A friend (and former co-worker) of mine recently had a baby. Well, his wife had the baby but he's acting like he did! Even though he's no longer at the firm, we keep in touch and I promised him when the baby was born thatI would make her a little something. I waited until after the birth to start because even though they were expecting a girl, I wanted to be certain before I made something girly.
When I told him that something would be coming his way soon, he said that if I hadn't started yet, could I make it something in a slightly larger size because "they have about 3,000 variations of pink in infant to 3 months." Not a problem - the one baby girl pattern (Burda 9680) I have is an older Burda, with two dress variations, a long sleeve with a straight hem and a sleeveless pinafore with a scalloped hem. I loved the hem scallops and the sleeve variation would depend on how much fabric I had.
The other night I finally got around to starting. Since none of the fabrics in my stash are really baby-type fabric, I thought I was going to have to buy something, but then I started digging through my bags of thrift-store purchases and clothes that I had given up wearing and came up with something perfect. Not only is it a recycling project, but the fabric is all the softer for little Madeleine because I've washed and worn it for years.
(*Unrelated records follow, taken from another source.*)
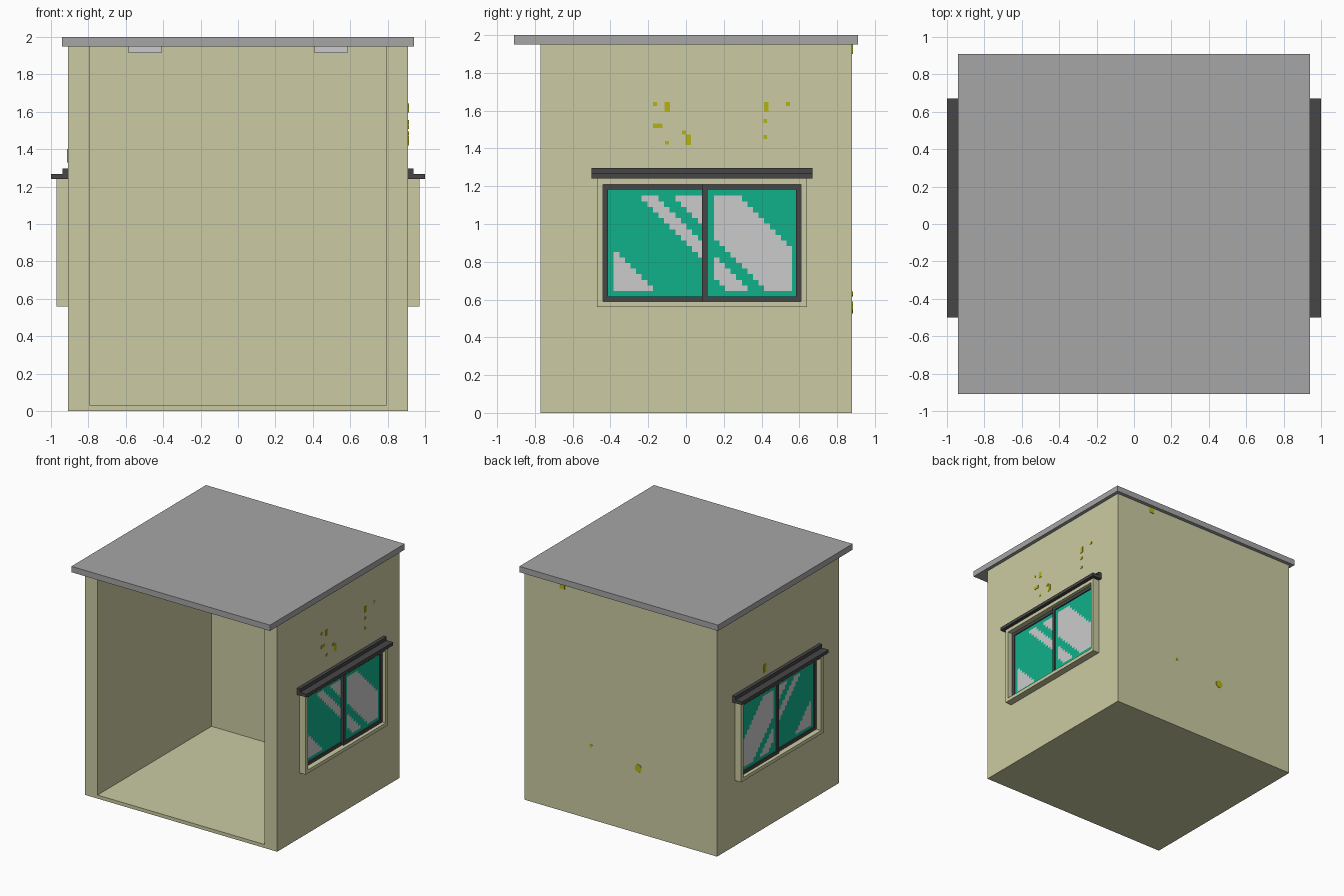
import bpy, bmesh, math
from mathutils import Vector

if "Cube" in bpy.data.objects:
    bpy.data.objects.remove(bpy.data.objects["Cube"])


def material(name, r, g, b):
    lin = lambda c: ((c / 255 + 0.055) / 1.055) ** 2.4
    m = bpy.data.materials.new(name)
    m.diffuse_color = (lin(r), lin(g), lin(b), 1)
    m.use_nodes = True
    m.node_tree.nodes["Principled BSDF"].inputs["Base Color"].default_value = m.diffuse_color
    return m


BEIGE = material("beige_plaster", 203, 203, 163)
GREY = material("roof_grey", 166, 166, 166)
DARK = material("dark_metal", 70, 70, 70)
GREEN = material("green_glass", 16, 177, 138)
PALE = material("pale_grey", 203, 203, 203)
STAIN = material("olive_stain", 180, 180, 20)


def finish(name, bm, mats, mirror=False):
    me = bpy.data.meshes.new(name)
    bm.to_mesh(me)
    bm.free()
    for m in mats:
        me.materials.append(m)
    ob = bpy.data.objects.new(name, me)
    bpy.context.collection.objects.link(ob)
    if mirror:
        ob.modifiers.new("mirror", 'MIRROR').use_mirror_merge = False
    return ob


def add_box(bm, x, y, z):
    vs = bmesh.ops.create_cube(bm, size=1)["verts"]
    for v in vs:
        v.co = Vector([(a + b) / 2 + c * (b - a) for c, (a, b) in zip(v.co, (x, y, z))])


def box(name, x, y, z, mat, mirror=False):
    bm = bmesh.new()
    add_box(bm, x, y, z)
    return finish(name, bm, [mat], mirror)


def prism(bm, face_points, offset):
    f = bm.faces.new([bm.verts.new(p) for p in face_points])
    ext = bmesh.ops.extrude_face_region(bm, geom=[f], use_keep_orig=True)["geom"]
    for v in ext:
        if isinstance(v, bmesh.types.BMVert):
            v.co += Vector(offset)
    bmesh.ops.recalc_face_normals(bm, faces=bm.faces)


def ring(name, x, y, z, t, mat):
    """Rectangular frame facing +x, mirrored to the other wall."""
    bm = bmesh.new()
    loops = []
    for xx, i in ((x[0], 0), (x[1], 0), (x[1], t), (x[0], t)):
        corners = ((y[0] + i, z[0] + i), (y[1] - i, z[0] + i),
                   (y[1] - i, z[1] - i), (y[0] + i, z[1] - i))
        loops.append([bm.verts.new((xx, a, b)) for a, b in corners])
    for k in range(4):
        a, b = loops[k], loops[(k + 1) % 4]
        for j in range(4):
            n = (j + 1) % 4
            bm.faces.new((a[j], a[n], b[n], b[j]))
    bmesh.ops.recalc_face_normals(bm, faces=bm.faces)
    return finish(name, bm, [mat], True)


# Hollow room, open at the front
room = box("room_walls", (-0.91, 0.91), (-0.77, 0.88), (0, 1.95), BEIGE)
cutter = box("room_cutter", (-0.79, 0.79), (-0.9, 0.77), (0.03, 2.1), BEIGE)
cutter.hide_render = True
mod = room.modifiers.new("hollow", 'BOOLEAN')
mod.operation, mod.solver, mod.object = 'DIFFERENCE', 'EXACT', cutter
bpy.context.view_layer.objects.active = room
bpy.ops.object.modifier_apply(modifier=mod.name)
bpy.data.objects.remove(cutter)

# Roof slab and ceiling lamps
box("roof", (-0.94, 0.94), (-0.91, 0.91), (1.95, 2.0), GREY)
box("ceiling_lamp", (0.41, 0.585), (-0.45, 0.45), (1.915, 1.952), PALE, True)

# Window surrounds and sliding sashes
ring("window_surround", (0.90, 0.97), (-0.47, 0.64), (0.56, 1.24), 0.03, BEIGE)
ring("front_sash", (0.90, 0.925), (-0.44, 0.113), (0.59, 1.21), 0.027, DARK)
ring("rear_sash", (0.90, 0.94), (0.086, 0.61), (0.59, 1.21), 0.027, DARK)


# Glass panes as a grid of cells, glints picked by diagonal bands
def pane(name, x, y, z, area, bands):
    step = 0.0297
    bm = bmesh.new()

    def lines(lo, hi, start, end):
        n = round((end - start) / step)
        inner = [start + (end - start) * i / n for i in range(n + 1)]
        return sorted({lo, hi, *[v for v in inner if lo < v < hi]})

    ys, zs = lines(*y, *area[0]), lines(*z, *area[1])
    grid = [[bm.verts.new((x, a, b)) for b in zs] for a in ys]
    for i in range(len(ys) - 1):
        for j in range(len(zs) - 1):
            f = bm.faces.new((grid[i][j], grid[i + 1][j], grid[i + 1][j + 1], grid[i][j + 1]))
            cy, cz = (ys[i] + ys[i + 1]) / 2, (zs[j] + zs[j + 1]) / 2
            inside = area[0][0] < cy < area[0][1] and area[1][0] < cz < area[1][1]
            f.material_index = int(inside and any(a < cy + cz < b for a, b in bands))
    finish(name, bm, [GREEN, PALE], True)


pane("front_glass", 0.916, (-0.42, 0.10), (0.61, 1.19), ((-0.383, 0.092), (0.645, 1.15)),
     [(0, 0.48), (0.905, 0.985), (1.085, 2)])
pane("rear_glass", 0.93, (0.10, 0.59), (0.61, 1.19), ((0.147, 0.562), (0.645, 1.15)),
     [(0.88, 0.975), (1.085, 1.42)])

# Stepped rain ledge over each window
bm = bmesh.new()
ledge = ((0.90, 1.24), (1.0, 1.24), (1.0, 1.267), (0.938, 1.267), (0.938, 1.297), (0.90, 1.297))
prism(bm, [(x, -0.50, z) for x, z in ledge], (0, 1.17, 0))
finish("rain_ledge", bm, [DARK], True)

# Small stains on the right wall: y, z, width, height
bm = bmesh.new()
for y, z, w, h in ((-0.165, 1.635, .022, .02), (-0.10, 1.62, .03, .05), (-0.15, 1.52, .05, .025),
                   (-0.10, 1.43, .02, .02), (-0.01, 1.485, .02, .02), (0.012, 1.447, .03, .055),
                   (0.425, 1.62, .026, .05), (0.42, 1.545, .02, .02), (0.42, 1.46, .02, .02),
                   (0.54, 1.635, .022, .02)):
    add_box(bm, (0.909, 0.913), (y - w / 2, y + w / 2), (z - h / 2, z + h / 2))
finish("right_wall_stains", bm, [STAIN])

# Drip on the left wall
box("left_wall_stain", (-0.913, -0.909), (0.215, 0.25), (1.33, 1.40), STAIN)

# Stains on the back wall
bm = bmesh.new()
add_box(bm, (0.53, 0.58), (0.879, 0.883), (1.90, 1.95))
for x, z, r in ((-0.165, 0.557, 0.034), (0.28, 0.63, 0.014)):
    pts = [(x + r * math.cos(a), 0.879, z + r * math.sin(a))
           for a in (math.radians(22.5 + 45 * k) for k in range(8))]
    prism(bm, pts, (0, 0.004, 0))
finish("back_wall_stains", bm, [STAIN])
Once upon a time it was a sundress from April Cornell, a vaguely Liberty-ish floral in lavender and pale blue. (See, Kevin, NOT pink!). It's hard to see in the photos, but the dress front was tiny pintucks. I laid out my pattern pieces and found out that I could take advantage of the pintucks for the front of the baby dress. Additionally, I could re-use the button back of the dress rather than inserting the zipper that Burda recommended. A zipper in a baby dress? Really?
There was plenty of skirt fabric to make the scalloped skirt pieces, and enough left to put aside for contrast cuffs and collar band for a shirt for Mario one of these days.
For the trim, I dug deep into the trim stash - several plastic tubs of assorted frilly that I've been accumulating for decades - and came up with the lace for the them and the cotton trim for the neckline, waist and the tops of the hem scallops.
This project literally took me 2 hours from start to finish and came completely from stash. Not only is it cute, but it's environmentally friendly.